I’m thoroughly enjoying reading the book titled “Why It Does Not Have To Be In Focus: Modern Photography Explained” by Jackie Higgins. (Available at Waterstones) and enjoyed reading about the photographer Gary Schneider. In particular, his long-exposure portrait photographs in the project titled “faces“, made by sculpting the face with a torchlight over a long exposure of 10 minutes plus. Taken in a darkened room, the effect is a softened, multi-faceted representation of the sitter.
I decided instantly that this was a technique I wanted to explore. To begin with, I chose my favourite ornament, a wooden sculpture of Mozart and set about setting everything up.
To create these images, I:
- Created a dark area behind the sofa using blankets… yes, much like building a den as a child.
- Got together the equipment I needed:
- Focussed on the object and set the exposure
- Add the Big Stopper in front of the lens
- Adjust the exposure accordingly (I set 30 seconds and used bulb mode to allow for longer exposures)
- Either use a remote release or, if you don’t have one, set the camera to a 10 second self timer to allow the camera to settle. (you can see from one of my photographs that the subject is blurred as a result of camera shake)
- With the shutter open, shine the torch on the subject and move it around to paint the object using the light.

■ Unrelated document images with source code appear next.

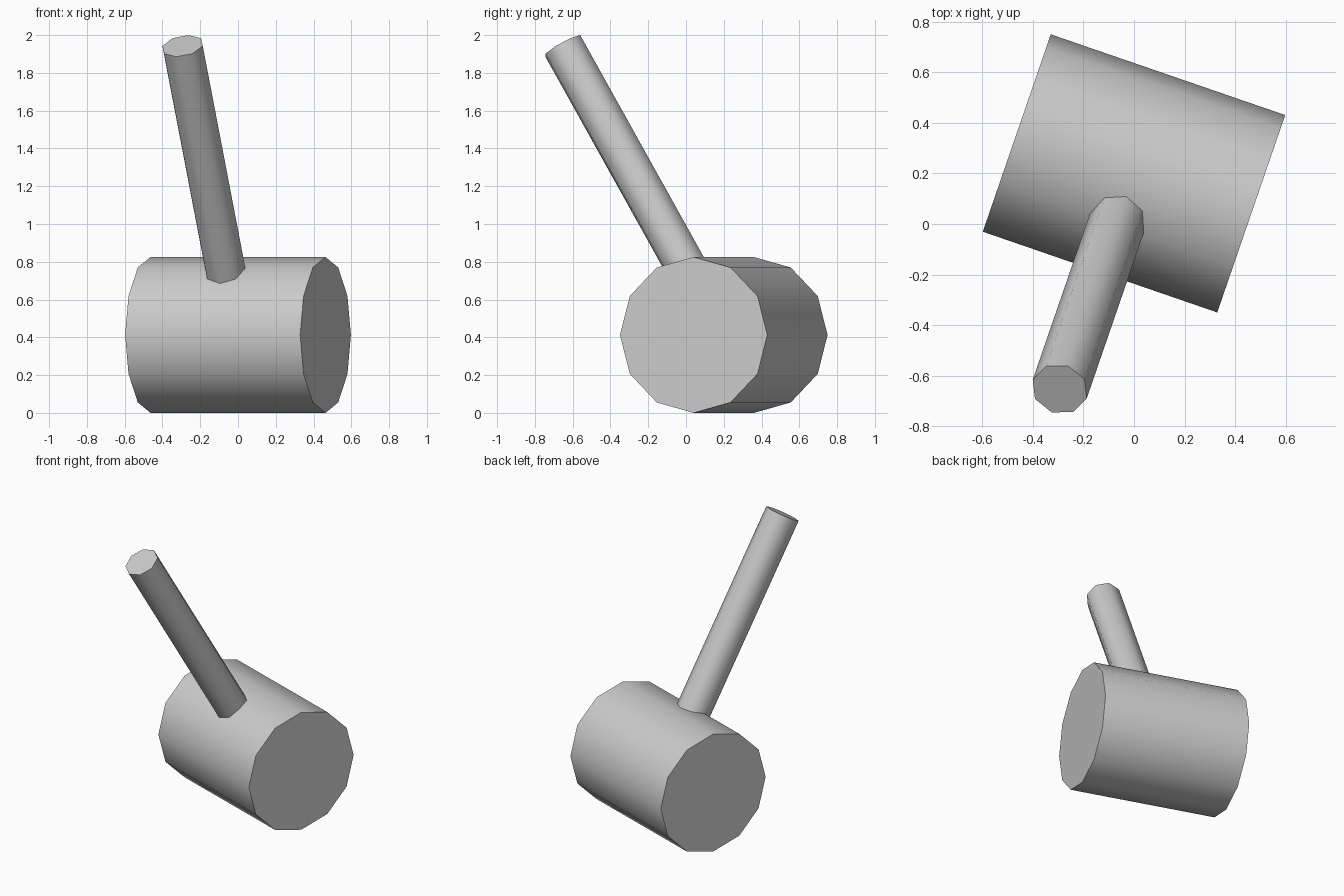
import bpy
from math import radians
from mathutils import Euler, Vector

cube = bpy.data.objects.get("Cube")
if cube:
    bpy.data.objects.remove(cube, do_unlink=True)

# Single plain grey material
grey = bpy.data.materials.new("plain grey")
grey.use_nodes = True
colour = (0.6, 0.6, 0.6, 1)
grey.diffuse_color = colour
grey.node_tree.nodes["Principled BSDF"].inputs["Base Color"].default_value = colour

TURN = radians(-19)
HEAD_RADIUS = 0.4125
HEAD_CENTRE = Vector((0, 0.2, HEAD_RADIUS))


def cylinder(name, sides, radius, length, centre, rotation):
    bpy.ops.mesh.primitive_cylinder_add(
        vertices=sides, radius=radius, depth=length,
        location=centre, rotation=rotation)
    obj = bpy.context.object
    obj.name = name
    obj.data.materials.append(grey)
    bpy.ops.object.shade_smooth_by_angle(angle=radians(50))
    return obj


# Mallet head lying on the ground
cylinder("mallet_head", 12, HEAD_RADIUS, 0.98, HEAD_CENTRE,
         (0, radians(90), TURN))

# Leaning handle, rising from the middle of the head
lean = Euler((radians(30.5), 0, TURN))
handle_length = 1.776
axis = lean.to_matrix() @ Vector((0, 0, 1))
cylinder("handle", 8, 0.113, handle_length,
         HEAD_CENTRE + axis * handle_length / 2, lean)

The longer you stay in one position, the brighter that will be depicted on the final photograph.